In a perfect world, Crosby, Stills, Nash, & Young would be gearing up for its 50th anniversary world tour next year -- trouble is; Neil Young and Graham Nash aren't talking to David Crosby. Not that "Croz" is sitting around waiting for the call -- he'll be hitting the road for a 21-date solo tour next month and is currently prepping his fifth solo album in as many years.

Crosby spoke frankly about his relationships -- or lack thereof -- with his CSNY bandmates, telling Mojo magazine, "I have apologized to Neil (Young) for slagging (now-wife Daryl Hannah). I don't think that's what's really going on. Neil has only really ever worked with us when he thought he needed us. We're part of his plan. Neil has a plan. And when he needs us, he'll call us up. Now, he doesn't need us. He's filling big places by himself. That's a good band. I've seen a tape of him playing with that band where he's playing as good as I've ever seen him play, ever. Doing 'Cortez The Killer' and f***ing nailing it. Put all those things together, man, in your head and ask yourself is he gonna call us up and get into a bundle of. . . I mean, it's a f***ing therapy session trying to get us to talk to each other. Why would he bother?"

Regarding Nash, Young, and Stephen Stills' feelings about him, Crosby said, "If they're mad at me, they're mad at me -- I'm sorry. But I still can't sit around praying for them to change their mind. I have to make music now, while I can. I don't have any bad feelings about any of those guys in my heart. I would work with any of them at any point. Roger McGuinn, Neil Young, Stephen Stills, Graham Nash. I would work with any of them."

Today, Crosby is amazed at how strong his current work is -- as well as the level of musicianship he keeps: "Look man, I did everything wrong. I did it all wrong, so there's no excuse for me to me singing the way I am right now. My partners? My current partners that are so good I have to paddle faster to keep up? Those ones? They all tell me that I'm singing as good as I've ever sang in my life. And I don't think they're buttering my toast, they're not that kind of people."

David Crosby explained how 50 years on, Crosby, Stills, & Nash ended up where it is today -- and how things got so bad: "I quit. You start out being very much in love with each other and you love each other's music, and you're havin' a blast -- and you wind up 40 years later, not likin' each other and it's down to just turn on the smoke machine and play your hits and it's no fun.
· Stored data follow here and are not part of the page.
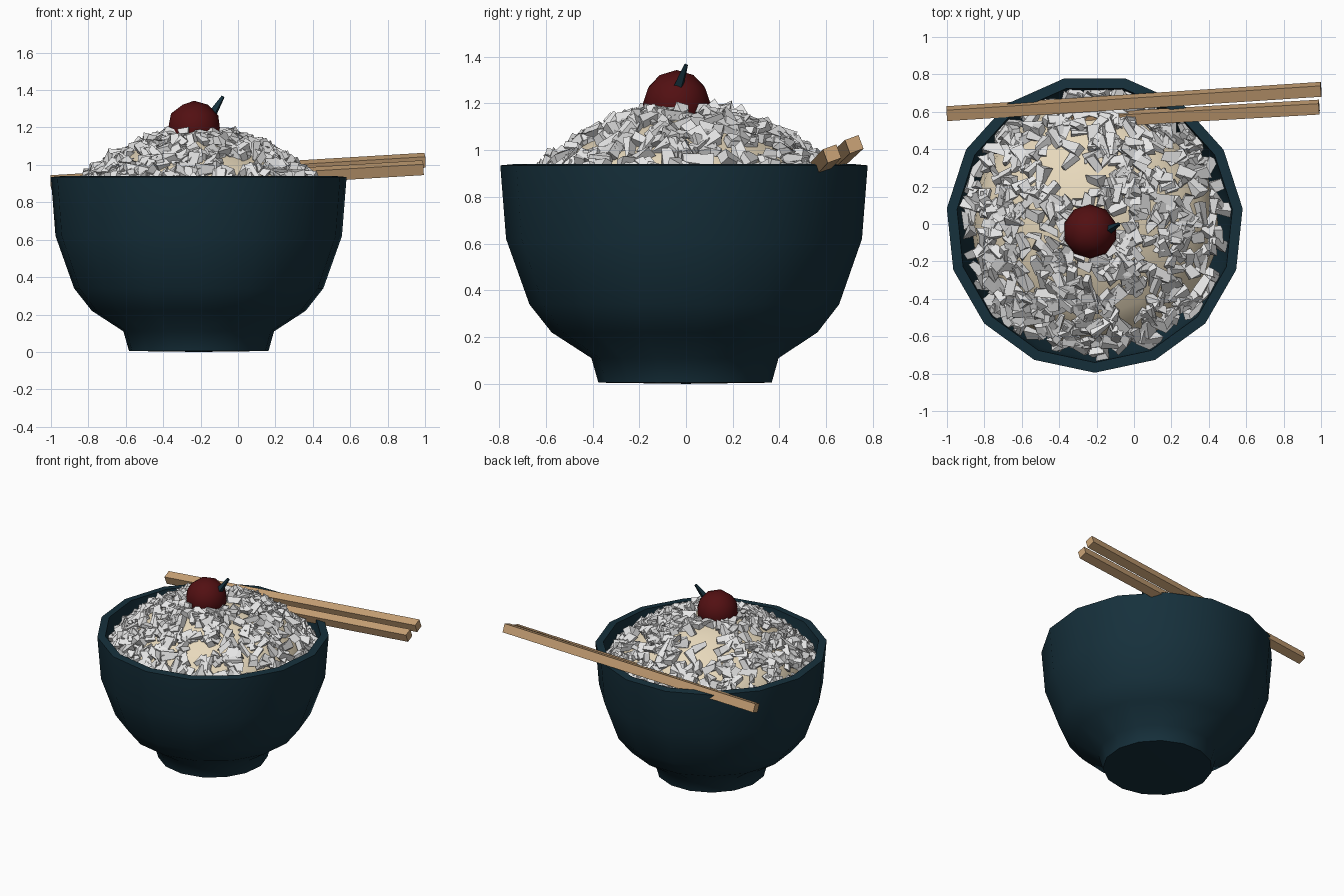
import bpy, bmesh, math, random
from mathutils import Vector, Matrix

random.seed(4)
if "Cube" in bpy.data.objects:
    bpy.data.objects.remove(bpy.data.objects["Cube"], do_unlink=True)

CX = -0.21  # bowl axis


def material(name, rgb):
    m = bpy.data.materials.new(name)
    m.use_nodes = True
    m.diffuse_color = (*rgb, 1)
    bsdf = next(n for n in m.node_tree.nodes if n.type == 'BSDF_PRINCIPLED')
    bsdf.inputs["Base Color"].default_value = (*rgb, 1)
    return m


glaze = material("dark teal glaze", (0.008, 0.03, 0.045))
cream = material("cream rice", (0.8, 0.69, 0.5))
white = material("white grain", (0.8, 0.8, 0.8))
red = material("dark red", (0.085, 0.005, 0.006))
wood = material("light wood", (0.58, 0.36, 0.18))


def finish(bm, name, mat, smooth=None):
    bmesh.ops.recalc_face_normals(bm, faces=bm.faces)
    me = bpy.data.meshes.new(name)
    bm.to_mesh(me)
    bm.free()
    me.materials.append(mat)
    ob = bpy.data.objects.new(name, me)
    bpy.context.collection.objects.link(ob)
    if smooth:
        bpy.ops.object.select_all(action='DESELECT')
        ob.select_set(True)
        bpy.context.view_layer.objects.active = ob
        bpy.ops.object.shade_smooth_by_angle(angle=math.radians(smooth))
    return ob


def revolve(name, profile, sides, mat, smooth):
    """Turn (radius, height) points around the bowl axis."""
    bm = bmesh.new()
    rings = []
    for r, z in profile:
        if r == 0:
            rings.append([bm.verts.new((CX, 0, z))] * sides)
        else:
            rings.append([bm.verts.new((CX + r * math.cos(a), r * math.sin(a), z))
                          for a in (math.tau * i / sides - math.pi / 2 for i in range(sides))])
    for low, high in zip(rings, rings[1:]):
        for i in range(sides):
            j = (i + 1) % sides
            corners = dict.fromkeys([low[i], low[j], high[j], high[i]])
            bm.faces.new(list(corners))
    return finish(bm, name, mat, smooth)


# Bowl with foot and thick rim
revolve("bowl", [(0, 0), (0.375, 0.005), (0.405, 0.11), (0.575, 0.22), (0.67, 0.34),
                 (0.77, 0.62), (0.795, 0.935), (0.74, 0.94), (0.72, 0.65),
                 (0.6, 0.35), (0, 0.2)], 15, glaze, 50)


# Rice mound
def mound(r):
    return 1.18 - 0.71 * r * r


revolve("rice_mound", [(0.66, 0.6), (0.64, 0.78)]
        + [(r, mound(r) - 0.015) for r in (0.58, 0.48, 0.36, 0.24, 0.12, 0)],
        24, cream, 60)

# Loose grains: jittered, tapered chips lying on the mound
bm = bmesh.new()
for i in range(560):
    r = 0.7 * math.sqrt(random.uniform(0.03, 1))
    a = random.uniform(0, math.tau)
    out = Vector((math.cos(a), math.sin(a), 0))
    normal = (out * 1.42 * r + Vector((0, 0, 1))).normalized()
    pos = Vector((CX, 0, 0)) + out * r + Vector((0, 0, mound(r)))
    # Thinner cover towards the back left of the crown
    if (pos - Vector((-0.32, 0.3, pos.z))).length < 0.17 and random.random() < 0.6:
        continue
    turn = (normal.to_track_quat('Z', 'Y').to_matrix().to_4x4()
            @ Matrix.Rotation(random.uniform(0, math.tau), 4, 'Z')
            @ Matrix.Rotation(random.uniform(-0.5, 0.5), 4, 'Y')
            @ Matrix.Rotation(random.uniform(-0.6, 0.6), 4, 'X'))
    size = Vector((random.uniform(0.07, 0.13), random.uniform(0.04, 0.065), 0.045))
    chip = bmesh.ops.create_cube(bm, size=1)["verts"]
    for v in chip:
        taper = 0.65 if v.co.x > 0 else 1
        v.co = Vector((v.co.x * size.x, v.co.y * size.y * taper, v.co.z * size.z * taper))
        v.co += Vector([random.uniform(-0.013, 0.013) for _ in range(3)])
        v.co = Matrix.Translation(pos) @ turn @ v.co
finish(bm, "rice_grains", white)

# Cherry and its stub of stem
bm = bmesh.new()
bmesh.ops.create_icosphere(bm, subdivisions=2, radius=0.145,
                           matrix=Matrix.Translation((-0.235, -0.04, 1.198)))
finish(bm, "cherry", red, 60)


def between(start, end):
    start, end = Vector(start), Vector(end)
    axis = end - start
    rot = axis.to_track_quat('Z', 'Y').to_matrix().to_4x4()
    return Matrix.Translation((start + end) / 2) @ rot, axis.length


bm = bmesh.new()
place, length = between((-0.15, -0.04, 1.25), (-0.08, 0.0, 1.365))
bmesh.ops.create_cone(bm, cap_ends=True, segments=4, radius1=0.028, radius2=0.01,
                      depth=length, matrix=place)
finish(bm, "cherry_stem", glaze)

# Chopsticks resting across the back of the rim
for name, start, end in (
        ("back_chopstick", (-1, 0.59, 0.905), (1, 0.72, 1.025)),
        ("front_chopstick", (-0.33, 0.55, 0.905), (0.99, 0.625, 0.985))):
    bm = bmesh.new()
    place, length = between(start, end)
    place = place @ Matrix.Rotation(math.radians(20), 4, 'Z')
    bmesh.ops.create_cube(bm, size=1, matrix=place @ Matrix.Diagonal((0.062, 0.062, length, 1)))
    finish(bm, name, wood)
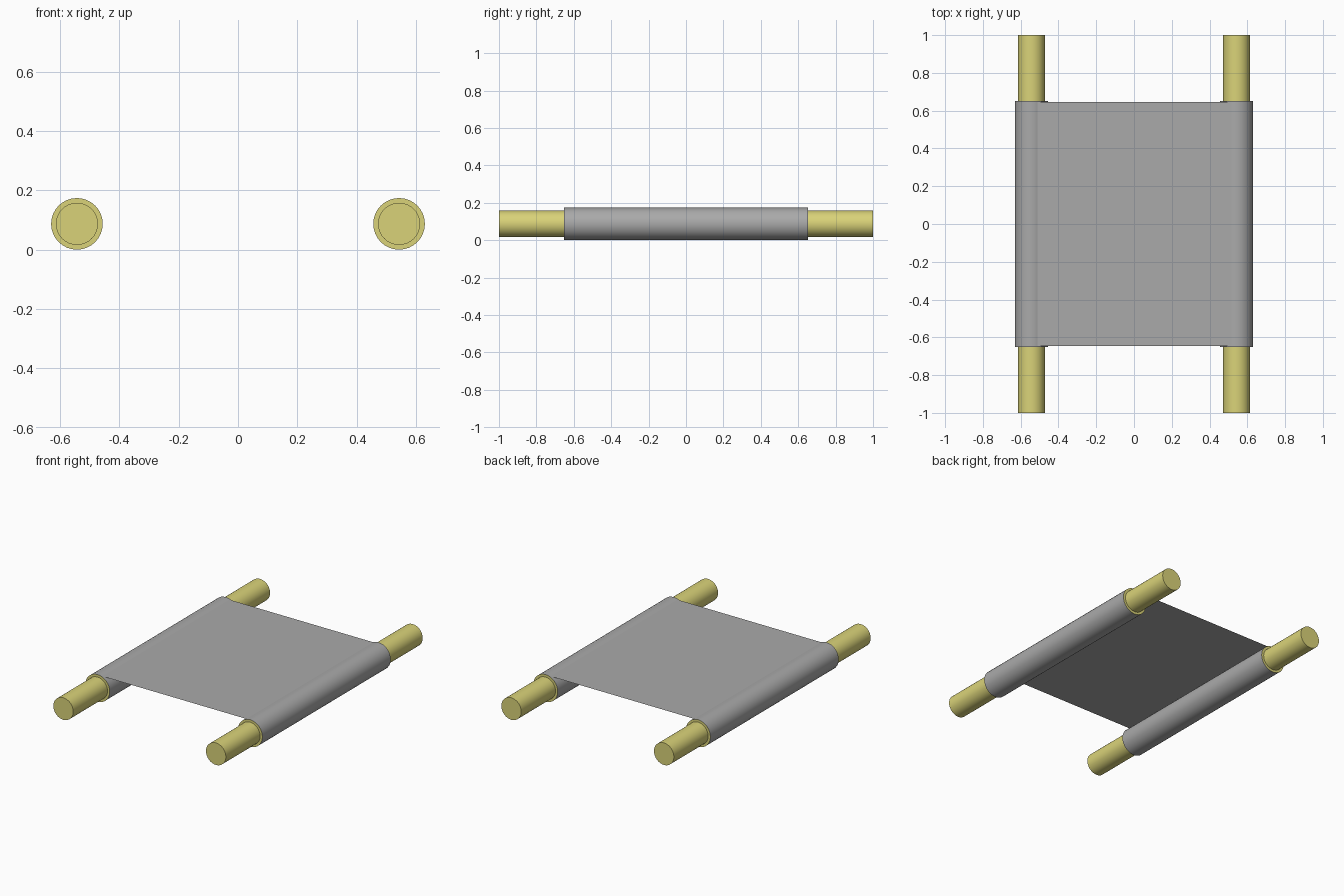
import bpy, math

if "Cube" in bpy.data.objects:
    bpy.data.objects.remove(bpy.data.objects["Cube"])

POLE_X, POLE_Z = 0.543, 0.087
SLEEVE_R, SLEEVE_LEN = 0.087, 1.304
SHEET_Z, SHEET_HALF_Y = 0.168, 0.645

wood = bpy.data.materials.new("pale_wood")
wood.diffuse_color = (0.70, 0.65, 0.19, 1)
wood.use_nodes = True
wood.node_tree.nodes["Principled BSDF"].inputs["Base Color"].default_value = wood.diffuse_color
cloth = bpy.data.materials.new("grey_cloth")
cloth.diffuse_color = (0.40, 0.40, 0.40, 1)
cloth.use_nodes = True
cloth.node_tree.nodes["Principled BSDF"].inputs["Base Color"].default_value = cloth.diffuse_color


def rod(name, x, radius, length, materials):
    """Smooth cylinder lying along y."""
    bpy.ops.mesh.primitive_cylinder_add(
        vertices=32, radius=radius, depth=length,
        location=(x, 0, POLE_Z), rotation=(math.pi / 2, 0, 0))
    ob = bpy.context.object
    ob.name = name
    for m in materials:
        ob.data.materials.append(m)
    bpy.ops.object.shade_smooth_by_angle(angle=math.radians(40))
    return ob


for side, sx in (("left", -1), ("right", 1)):
    # Carrying pole
    rod(side + "_pole", sx * POLE_X, 0.071, 2.0, [wood])
    # Cloth sleeve around the pole, with wood-coloured end faces
    sleeve = rod(side + "_sleeve", sx * POLE_X, SLEEVE_R, SLEEVE_LEN, [cloth, wood])
    for face in sleeve.data.polygons:
        if abs(face.normal.z) > 0.9:
            face.material_index = 1

# Cloth sheet stretched between the sleeves
bpy.ops.mesh.primitive_plane_add(size=2, location=(0, 0, SHEET_Z))
sheet = bpy.context.object
sheet.name = "cloth_sheet"
sheet.scale = (0.512, SHEET_HALF_Y, 1)
bpy.ops.object.transform_apply(location=False, rotation=False, scale=True)
sheet.data.materials.append(cloth)
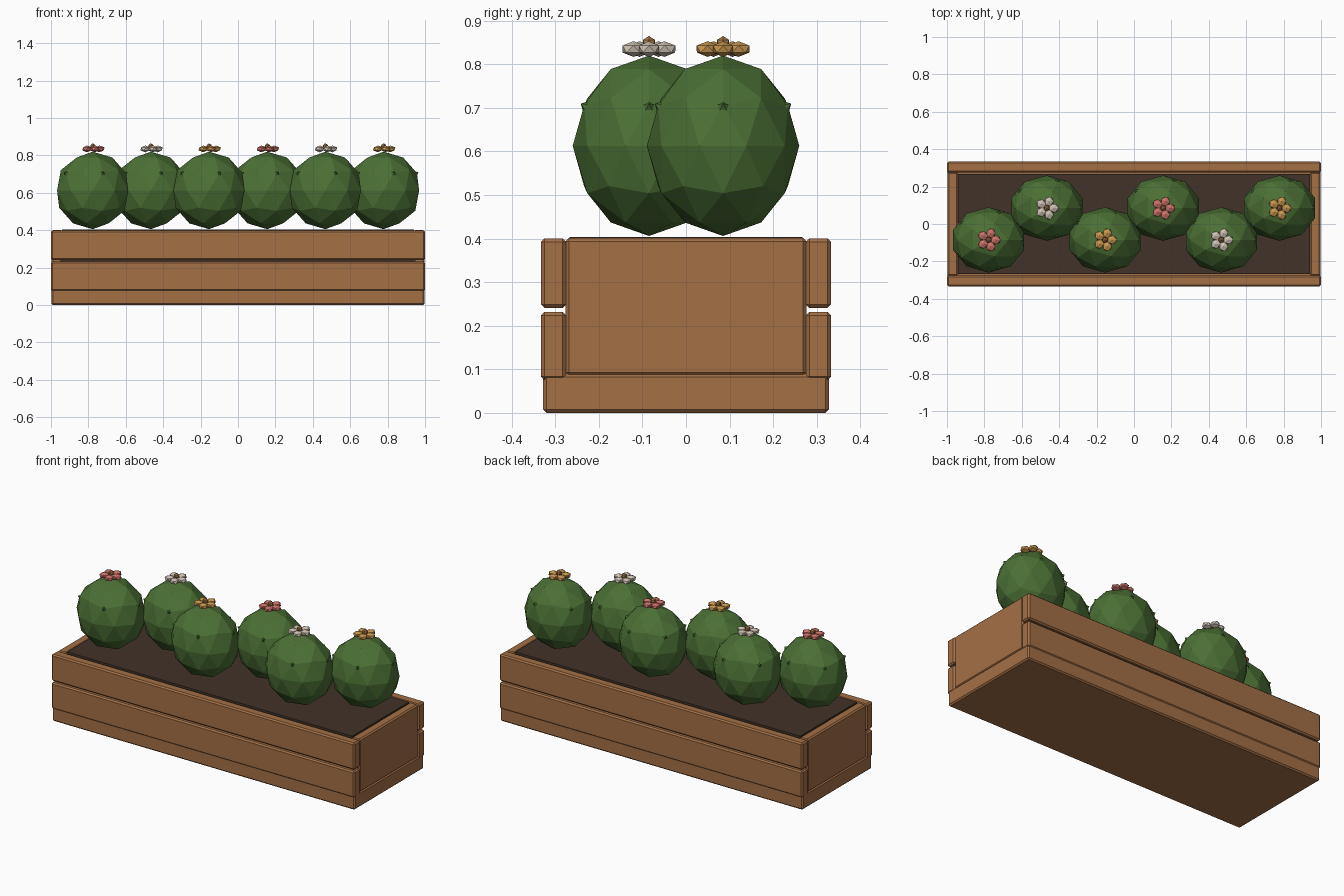
import bpy, math
from mathutils import Matrix, Vector
import bmesh

if "Cube" in bpy.data.objects:
    bpy.data.objects.remove(bpy.data.objects["Cube"])


def mat(name, rgb):
    m = bpy.data.materials.new(name)
    m.diffuse_color = (*rgb, 1)
    m.use_nodes = True
    m.node_tree.nodes["Principled BSDF"].inputs["Base Color"].default_value = m.diffuse_color
    return m


WOOD = mat("wood", (0.37, 0.16, 0.06))
SOIL = mat("soil", (0.055, 0.032, 0.022))
GREEN = mat("green", (0.07, 0.16, 0.035))
CENTRE = mat("flower_heart", (0.45, 0.22, 0.07))
PETALS = [mat("pink", (0.6, 0.17, 0.14)), mat("white", (0.62, 0.54, 0.45)),
          mat("yellow", (0.58, 0.31, 0.08))]


def box(name, x, y, z, material, bevel=0.008):
    """Box spanning the (min, max) ranges, with a small chamfer."""
    bm = bmesh.new()
    bmesh.ops.create_cube(bm, size=1)
    lo, hi = Vector((x[0], y[0], z[0])), Vector((x[1], y[1], z[1]))
    for v in bm.verts:
        v.co = [(a + b) / 2 + c * (b - a) for a, b, c in zip(lo, hi, v.co)]
    if bevel:
        bmesh.ops.bevel(bm, geom=bm.edges[:], offset=bevel, segments=1, affect='EDGES')
    return finish(name, bm, material)


def finish(name, bm, material):
    me = bpy.data.meshes.new(name)
    bm.to_mesh(me)
    bm.free()
    me.materials.append(material)
    ob = bpy.data.objects.new(name, me)
    bpy.context.collection.objects.link(ob)
    return ob


def ball(bm, subdivisions, centre, scale, turn=0):
    m = (Matrix.Translation(centre) @ Matrix.Rotation(turn, 4, 'Z')
         @ Matrix.Diagonal((*scale, 1)))
    bmesh.ops.create_icosphere(bm, subdivisions=subdivisions, radius=1, matrix=m)


# Planter: base, two planks per long side, end boards, soil
box("base", (-0.998, 0.998), (-0.328, 0.328), (0, 0.09), WOOD)
for s, side in ((-1, "front"), (1, "back")):
    ys = sorted((s * 0.275, s * 0.333))
    box(side + "_lower_plank", (-1, 1), ys, (0.075, 0.232), WOOD)
    box(side + "_upper_plank", (-1, 1), ys, (0.241, 0.40), WOOD)
for s, side in ((-1, "left"), (1, "right")):
    box(side + "_end_board", sorted((s * 0.94, s * 0.996)), (-0.277, 0.277), (0.085, 0.401), WOOD)
box("soil", (-0.94, 0.94), (-0.267, 0.267), (0.085, 0.404), SOIL, 0)

# Six cacti in a zigzag, each with spines and a five-petal flower
RX, RY, RZ = 0.20, 0.175, 0.207
for i in range(6):
    c = Vector((-0.777 + 0.311 * i, -0.085 if i % 2 == 0 else 0.085, 0.613))
    n = str(i + 1)

    body = bmesh.new()
    ball(body, 2, c, (RX, RY, RZ))
    finish("cactus_body_" + n, body, GREEN)

    spines = bmesh.new()
    for k in range(5):
        a = math.tau * k / 5
        d = Vector((0.894 * math.cos(a), 0.894 * math.sin(a), 0.447))
        p = c + Vector((d.x * RX, d.y * RY, d.z * RZ))
        m = Matrix.Translation(p) @ d.to_track_quat('Z', 'Y').to_matrix().to_4x4()
        bmesh.ops.create_cone(spines, cap_ends=True, segments=5, radius1=0.018,
                              radius2=0, depth=0.018, matrix=m)
    finish("cactus_spines_" + n, spines, GREEN)

    petals = bmesh.new()
    for k in range(5):
        a = math.tau * k / 5
        ball(petals, 1, c + Vector((0.037 * math.cos(a), 0.037 * math.sin(a), 0.222)),
             (0.03, 0.027, 0.018), a)
    finish("flower_petals_" + n, petals, PETALS[i % 3])

    heart = bmesh.new()
    ball(heart, 1, c + Vector((0, 0, 0.236)), (0.016, 0.016, 0.016))
    finish("flower_heart_" + n, heart, CENTRE)
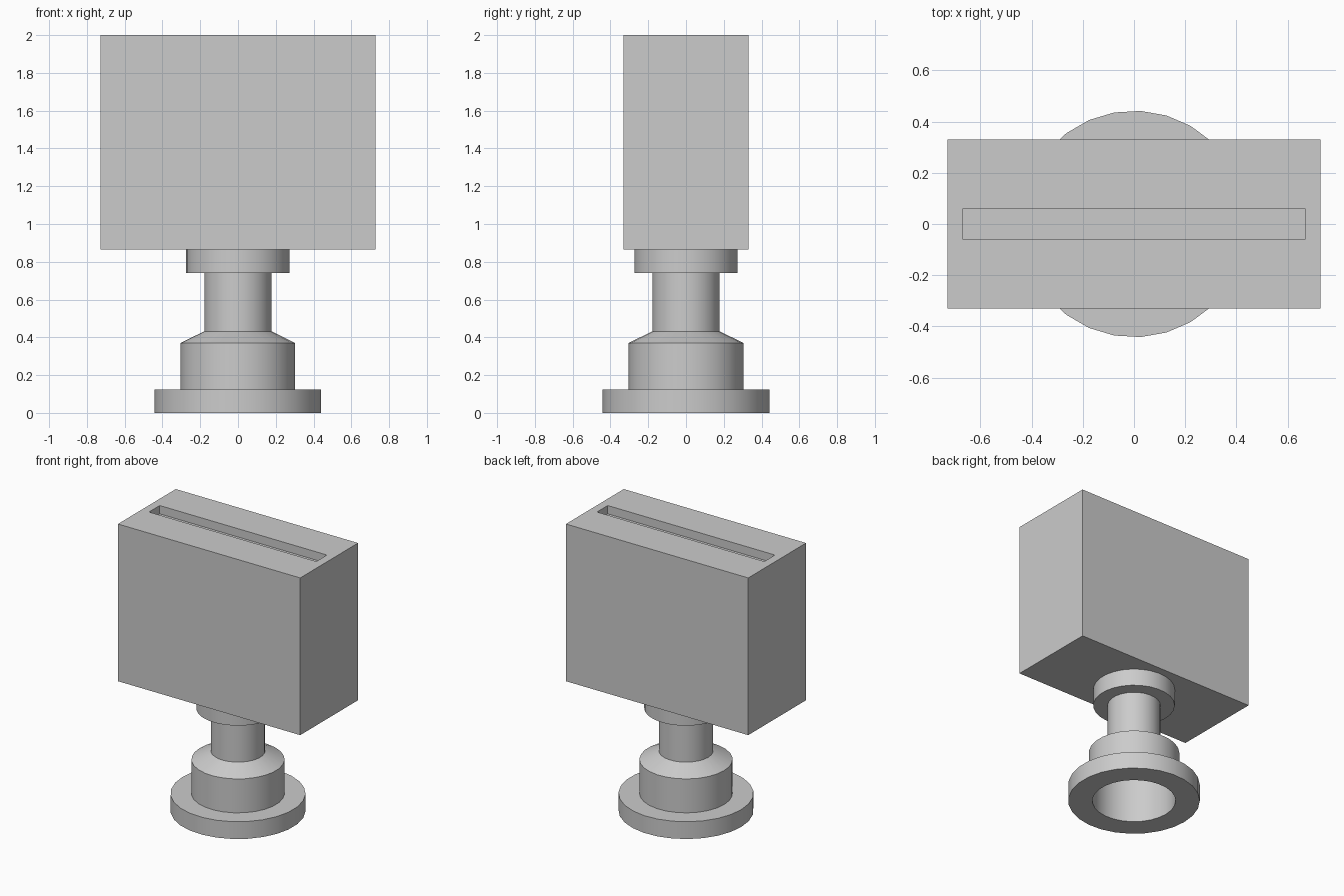
import bpy
import bmesh
from math import cos, sin, pi, radians

SIDES = 27
BOX_BOTTOM, TOP = 0.865, 2.0

cube = bpy.data.objects.get("Cube")
if cube:
    bpy.data.objects.remove(cube, do_unlink=True)

grey = bpy.data.materials.new("light_grey")
grey.use_nodes = True
colour = (0.6, 0.6, 0.6, 1)
grey.diffuse_color = colour
grey.node_tree.nodes["Principled BSDF"].inputs["Base Color"].default_value = colour


def finish(name, bm):
    """Turn a bmesh into a shaded, coloured object."""
    bmesh.ops.recalc_face_normals(bm, faces=bm.faces)
    mesh = bpy.data.meshes.new(name)
    bm.to_mesh(mesh)
    bm.free()
    mesh.materials.append(grey)
    obj = bpy.data.objects.new(name, mesh)
    bpy.context.collection.objects.link(obj)
    bpy.ops.object.select_all(action="DESELECT")
    obj.select_set(True)
    bpy.context.view_layer.objects.active = obj
    bpy.ops.object.shade_smooth_by_angle(angle=radians(25))
    return obj


def lathe(name, profile):
    """Revolve (radius, height) points and cap both ends."""
    bm = bmesh.new()
    rings = []
    for r, z in profile:
        angles = [pi + 2 * pi * i / SIDES for i in range(SIDES)]
        rings.append([bm.verts.new((r * cos(a), r * sin(a), z)) for a in angles])
    for low, high in zip(rings, rings[1:]):
        for i in range(SIDES):
            j = (i + 1) % SIDES
            bm.faces.new((low[i], low[j], high[j], high[i]))
    bm.faces.new(rings[0])
    bm.faces.new(rings[-1])
    return finish(name, bm)


# Pedestal: bored from below, then flange, sleeve, shoulder, neck and collar
lathe("pedestal", [
    (0.28, 0.37), (0.28, 0), (0.442, 0), (0.442, 0.125),
    (0.305, 0.125), (0.305, 0.37), (0.178, 0.432), (0.178, 0.74),
    (0.274, 0.74), (0.274, BOX_BOTTOM),
])

# Box head with a long slot sunk into its top
bm = bmesh.new()
bmesh.ops.create_cube(bm, size=1)
for v in bm.verts:
    v.co.x *= 1.456
    v.co.y *= 0.66
    v.co.z = TOP if v.co.z > 0 else BOX_BOTTOM
bm.normal_update()
top = max(bm.faces, key=lambda f: f.calc_center_median().z)
bmesh.ops.inset_individual(bm, faces=[top], thickness=0.05)
for v in top.verts:
    v.co.x = 0.668 if v.co.x > 0 else -0.668
    v.co.y = 0.061 if v.co.y > 0 else -0.061
slot = bmesh.ops.extrude_discrete_faces(bm, faces=[top])["faces"][0]
for v in slot.verts:
    v.co.z -= 0.06
finish("slotted_box", bm)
And it was stifling music for me. It was making music be no fun. It's sort of like jumping off a cliff and then, halfway down, I put out (my solo album) Lighthouse, and that was like growing a set of wings."